**MATERIAL FOR THIS TASK**:

== == ==

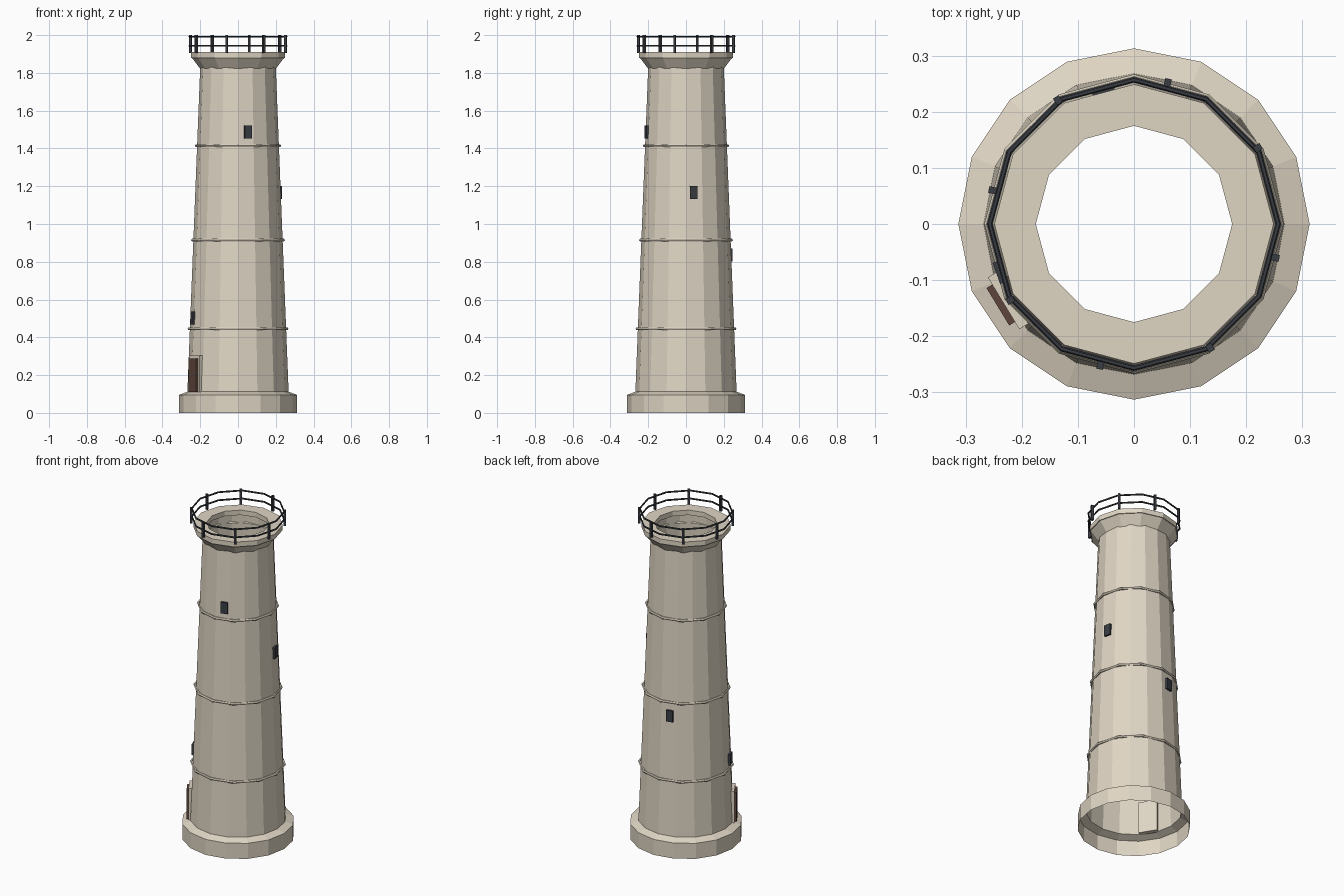
import bpy
from math import sin, cos, pi, radians

if "Cube" in bpy.data.objects:
    bpy.data.objects.remove(bpy.data.objects["Cube"])


def material(name, rgb):
    m = bpy.data.materials.new(name)
    m.diffuse_color = (*rgb, 1)
    m.use_nodes = True
    m.node_tree.nodes["Principled BSDF"].inputs["Base Color"].default_value = m.diffuse_color
    return m


STONE = material("stone", (0.74, 0.67, 0.55))
IRON = material("iron", (0.04, 0.045, 0.055))
WOOD = material("wood", (0.11, 0.06, 0.045))


def add(name, verts, faces, mat):
    me = bpy.data.meshes.new(name)
    me.from_pydata(verts, [], faces)
    me.materials.append(mat)
    ob = bpy.data.objects.new(name, me)
    bpy.context.collection.objects.link(ob)
    return ob


def lathe(name, profile, sides, mat, closed=False):
    """Spin (radius, z) points around the z axis."""
    n = len(profile)
    verts = [(r * cos(2 * pi * i / sides), r * sin(2 * pi * i / sides), z)
             for i in range(sides) for r, z in profile]
    faces = []
    for i in range(sides):
        a, b = i * n, (i + 1) % sides * n
        for j in range(n if closed else n - 1):
            k = (j + 1) % n
            faces.append((a + j, b + j, b + k, a + k))
    return add(name, verts, faces, mat)


def ring(name, r, z, t, mat):
    """Twelve-sided hoop with a diamond-like round section."""
    prof = [(r + t * cos(a * pi / 3), z + t * sin(a * pi / 3)) for a in range(6)]
    return lathe(name, prof, 12, mat, True)


def wall_box(name, angle, r0, r1, width, z0, z1, mat):
    """Box facing outwards, from radius r0 to r1."""
    a = radians(angle)
    verts = [(r * cos(a) - w * sin(a), r * sin(a) + w * cos(a), z)
             for z in (z0, z1)
             for r, w in ((r0, -width / 2), (r1, -width / 2),
                          (r1, width / 2), (r0, width / 2))]
    faces = [(3, 2, 1, 0), (4, 5, 6, 7)]
    faces += [(i, (i + 1) % 4, (i + 1) % 4 + 4, i + 4) for i in range(4)]
    return add(name, verts, faces, mat)


def body_radius(z):
    return 0.268 - 0.0395 * (z - 0.112)


# Open stone plinth and tapering hollow shaft
lathe("plinth", [(0.313, 0), (0.313, 0.095), (0.268, 0.112)], 16, STONE)
lathe("tower_shaft", [(0.268, 0.112), (body_radius(1.88), 1.88)], 16, STONE)

# Raised stone bands
for i, z in enumerate((0.445, 0.915, 1.415)):
    ring(f"band_{i + 1}", body_radius(z) + 0.004, z, 0.008, STONE)

# Flared cornice and gallery deck
lathe("cornice", [(0.2, 1.822), (0.248, 1.885)], 12, STONE)
lathe("gallery_deck", [(0.175, 1.88), (0.249, 1.88), (0.249, 1.91), (0.175, 1.91)],
      12, STONE, True)

# Railing
for i, z in enumerate((1.943, 1.992)):
    ring(f"rail_{i + 1}", 0.257, z, 0.005, IRON)
for i in range(8):
    wall_box(f"rail_post_{i + 1}", 76.6 + 45 * i, 0.252, 0.266, 0.012, 1.905, 2.0, IRON)

# Windows spiralling up the shaft
for i, (ang, z) in enumerate(((199.8, 0.502), (103, 0.835), (10.3, 1.167), (-75.6, 1.487))):
    r = body_radius(z)
    wall_box(f"window_{i + 1}", ang, r - 0.013, r + 0.008, 0.04, z - 0.034, z + 0.034, IRON)

# Door and frame
wall_box("door_frame", 211.3, 0.238, 0.272, 0.108, 0.11, 0.303, STONE)
wall_box("door", 211.3, 0.262, 0.284, 0.078, 0.11, 0.288, WOOD)
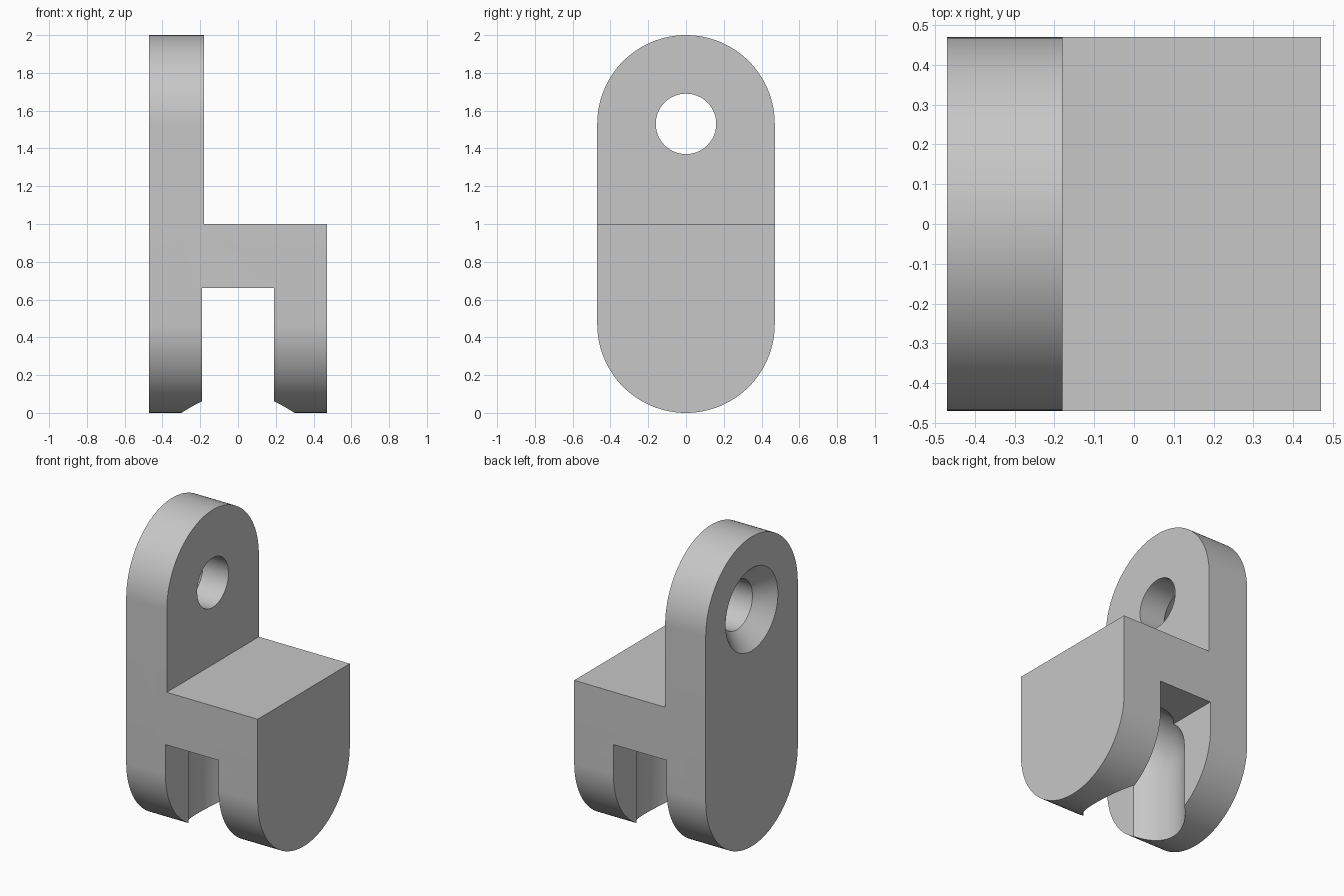
import bpy, bmesh, math
from mathutils import Matrix, Vector

if "Cube" in bpy.data.objects:
    bpy.data.objects.remove(bpy.data.objects["Cube"], do_unlink=True)

R = 0.47             # half width and end radius
PLATE_X = -0.18      # inner face of the tall plate
SHELF_Z = 1.0        # top of the block
HOLE_Z = 1.53        # height of the screw hole
BORE_R = 0.3         # radius of the domed bore

grey = bpy.data.materials.new("light grey")
grey.use_nodes = True
colour = (0.57, 0.57, 0.57, 1)
grey.diffuse_color = colour
grey.node_tree.nodes["Principled BSDF"].inputs["Base Color"].default_value = colour


def finish(name, bm):
    bmesh.ops.recalc_face_normals(bm, faces=bm.faces)
    mesh = bpy.data.meshes.new(name)
    bm.to_mesh(mesh)
    bm.free()
    mesh.materials.append(grey)
    obj = bpy.data.objects.new(name, mesh)
    bpy.context.collection.objects.link(obj)
    return obj


def box(name, low, high):
    bm = bmesh.new()
    low, high = Vector(low), Vector(high)
    bmesh.ops.create_cube(bm, size=1)
    bmesh.ops.scale(bm, vec=high - low, verts=bm.verts)
    bmesh.ops.translate(bm, vec=(low + high) / 2, verts=bm.verts)
    return finish(name, bm)


def lathe(name, profile, steps, matrix=Matrix()):
    """Turn (radius, height) points about z, then place the result."""
    bm = bmesh.new()
    verts = [bm.verts.new((r, 0, z)) for r, z in profile]
    edges = [bm.edges.new(pair) for pair in zip(verts, verts[1:])]
    bmesh.ops.spin(bm, geom=verts + edges, axis=(0, 0, 1), cent=(0, 0, 0),
                   angle=math.tau, steps=steps)
    bmesh.ops.remove_doubles(bm, verts=bm.verts, dist=1e-5)
    bm.transform(matrix)
    return finish(name, bm)


# Body: a rounded-end outline extruded across x
bm = bmesh.new()
N = 64
outline = []
for centre, start in ((2 - R, 0), (R, math.pi)):
    for i in range(N + 1):
        a = start + math.pi * i / N
        outline.append(bm.verts.new((-R, R * math.cos(a), centre + R * math.sin(a))))
face = bm.faces.new(outline)
extruded = bmesh.ops.extrude_face_region(bm, geom=[face])["geom"]
bmesh.ops.translate(bm, vec=(2 * R, 0, 0),
                    verts=[v for v in extruded if isinstance(v, bmesh.types.BMVert)])
body = finish("bracket_body", bm)

# Space above the block, and the slot between the two legs
shelf_cut = box("shelf_cutter", (PLATE_X, -1, SHELF_Z), (1, 1, 3))
slot_cut = box("slot_cutter", (-0.19, -1, -1), (0.19, 1, 0.66))

# Domed vertical bore that hollows the inner sides of the legs
dome = [(BORE_R * math.cos(a), R + BORE_R * math.sin(a))
        for a in (math.pi / 2 * i / 16 for i in range(16))]
bore_cut = lathe("bore_cutter",
                 [(0, -0.2), (BORE_R, -0.2)] + dome + [(0, R + BORE_R)], 64)

# Countersunk screw hole, wide on the outer face of the plate
along_x = Matrix.Translation((-R, 0, HOLE_Z)) @ Matrix.Rotation(math.pi / 2, 4, "Y")
hole_cut = lathe("hole_cutter",
                 [(0, -0.05), (0.317, -0.05), (0.16, 0.107), (0.16, 0.5), (0, 0.5)],
                 64, along_x)

# Cut everything out and discard the cutters
bpy.context.view_layer.objects.active = body
for cutter in (shelf_cut, slot_cut, bore_cut, hole_cut):
    cutter.hide_render = True
    mod = body.modifiers.new(cutter.name, "BOOLEAN")
    mod.operation = "DIFFERENCE"
    mod.solver = "EXACT"
    mod.object = cutter
    bpy.ops.object.modifier_apply(modifier=mod.name)
    bpy.data.objects.remove(cutter, do_unlink=True)

# Smooth curves with crisp edges
for obj in bpy.context.selected_objects:
    obj.select_set(False)
body.select_set(True)
bpy.ops.object.shade_smooth_by_angle(angle=math.radians(25))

== == ==

**PROBLEM**: Your task is to repeat the opening line of the entries above and each line after it, ending with the line that has "me.from_pydata(verts, [], faces)". Do not include the pictures.

**EXERCISE RESPONSE**:
import bpy
from math import sin, cos, pi, radians

if "Cube" in bpy.data.objects:
    bpy.data.objects.remove(bpy.data.objects["Cube"])


def material(name, rgb):
    m = bpy.data.materials.new(name)
    m.diffuse_color = (*rgb, 1)
    m.use_nodes = True
    m.node_tree.nodes["Principled BSDF"].inputs["Base Color"].default_value = m.diffuse_color
    return m


STONE = material("stone", (0.74, 0.67, 0.55))
IRON = material("iron", (0.04, 0.045, 0.055))
WOOD = material("wood", (0.11, 0.06, 0.045))


def add(name, verts, faces, mat):
    me = bpy.data.meshes.new(name)
    me.from_pydata(verts, [], faces)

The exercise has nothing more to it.